Work to be completed: Your output should consist solely of the lines from the one with "for sx, sy, a" through the end of the records, reproduced exactly, both ends included.

---*---

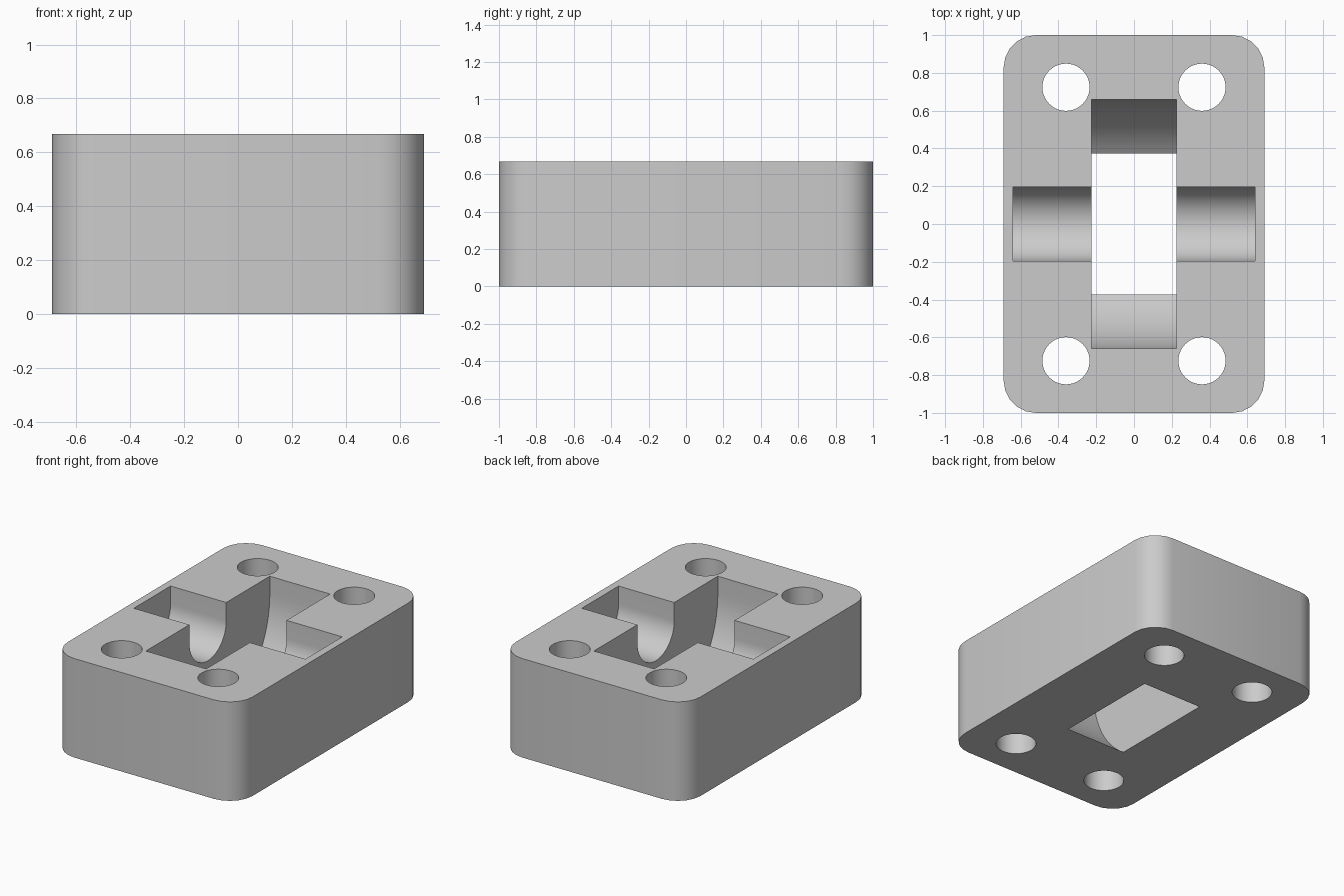
import bpy, bmesh, math
from mathutils import Vector

if "Cube" in bpy.data.objects:
    bpy.data.objects.remove(bpy.data.objects["Cube"])

W, L, H = 0.69, 1.0, 0.667      # half width, half length, height
AXIS_Z = 0.545                  # height of the wheel and axle centre


def prism(name, profile, start, direction):
    """Extrude a closed 2D profile (list of 3D points in one plane)."""
    bm = bmesh.new()
    face = bm.faces.new([bm.verts.new(Vector(p) + Vector(start)) for p in profile])
    ext = bmesh.ops.extrude_face_region(bm, geom=[face])
    moved = [v for v in ext["geom"] if isinstance(v, bmesh.types.BMVert)]
    bmesh.ops.translate(bm, verts=moved, vec=Vector(direction))
    bmesh.ops.recalc_face_normals(bm, faces=bm.faces)
    mesh = bpy.data.meshes.new(name)
    bm.to_mesh(mesh)
    bm.free()
    obj = bpy.data.objects.new(name, mesh)
    bpy.context.collection.objects.link(obj)
    return obj


def arc(cx, cy, r, a0, a1, n):
    return [(cx + r * math.cos(math.radians(a0 + (a1 - a0) * i / n)),
             cy + r * math.sin(math.radians(a0 + (a1 - a0) * i / n)))
            for i in range(n + 1)]


def u_channel(name, radius, half_width, segments):
    """Round-bottomed, straight-sided channel running along x, open at the top."""
    pts = arc(0, AXIS_Z, radius, 180, 360, segments) + [(radius, H + 0.2), (-radius, H + 0.2)]
    return prism(name, [(0, y, z) for y, z in pts], (-half_width, 0, 0), (2 * half_width, 0, 0))


# Rounded block
R = 0.17
outline = []
for sx, sy, a in ((1, 1, 0), (-1, 1, 90), (-1, -1, 180), (1, -1, 270)):
    outline += arc(sx * (W - R), sy * (L - R), R, a, a + 90, 5)
block = prism("housing_block", [(x, y, 0) for x, y in outline], (0, 0, 0), (0, 0, H))

# Wheel pocket, axle groove and four bolt holes
cutters = [u_channel("wheel_pocket_cutter", 0.66, 0.225, 48),
           u_channel("axle_groove_cutter", 0.196, 0.64, 32)]
for sx in (-1, 1):
    for sy in (-1, 1):
        ring = arc(sx * 0.36, sy * 0.724, 0.125, 0, 360, 40)[:-1]
        cutters.append(prism("bolt_hole_cutter", [(x, y, 0) for x, y in ring],
                             (0, 0, -0.2), (0, 0, H + 0.4)))

bpy.context.view_layer.objects.active = block
block.select_set(True)
for c in cutters:
    mod = block.modifiers.new("cut", "BOOLEAN")
    mod.operation = "DIFFERENCE"
    mod.solver = "EXACT"
    mod.object = c
    bpy.ops.object.modifier_apply(modifier=mod.name)
    bpy.data.objects.remove(c)

# Single grey colour, smooth curves with sharp edges
grey = bpy.data.materials.new("light_grey")
grey.diffuse_color = (0.6, 0.6, 0.6, 1)
grey.use_nodes = True
grey.node_tree.nodes["Principled BSDF"].inputs["Base Color"].default_value = grey.diffuse_color
block.data.materials.clear()
block.data.materials.append(grey)
bpy.ops.object.shade_smooth_by_angle(angle=math.radians(30))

---*---

Response to this exercise:
for sx, sy, a in ((1, 1, 0), (-1, 1, 90), (-1, -1, 180), (1, -1, 270)):
    outline += arc(sx * (W - R), sy * (L - R), R, a, a + 90, 5)
block = prism("housing_block", [(x, y, 0) for x, y in outline], (0, 0, 0), (0, 0, H))

# Wheel pocket, axle groove and four bolt holes
cutters = [u_channel("wheel_pocket_cutter", 0.66, 0.225, 48),
           u_channel("axle_groove_cutter", 0.196, 0.64, 32)]
for sx in (-1, 1):
    for sy in (-1, 1):
        ring = arc(sx * 0.36, sy * 0.724, 0.125, 0, 360, 40)[:-1]
        cutters.append(prism("bolt_hole_cutter", [(x, y, 0) for x, y in ring],
                             (0, 0, -0.2), (0, 0, H + 0.4)))

bpy.context.view_layer.objects.active = block
block.select_set(True)
for c in cutters:
    mod = block.modifiers.new("cut", "BOOLEAN")
    mod.operation = "DIFFERENCE"
    mod.solver = "EXACT"
    mod.object = c
    bpy.ops.object.modifier_apply(modifier=mod.name)
    bpy.data.objects.remove(c)

# Single grey colour, smooth curves with sharp edges
grey = bpy.data.materials.new("light_grey")
grey.diffuse_color = (0.6, 0.6, 0.6, 1)
grey.use_nodes = True
grey.node_tree.nodes["Principled BSDF"].inputs["Base Color"].default_value = grey.diffuse_color
block.data.materials.clear()
block.data.materials.append(grey)
bpy.ops.object.shade_smooth_by_angle(angle=math.radians(30))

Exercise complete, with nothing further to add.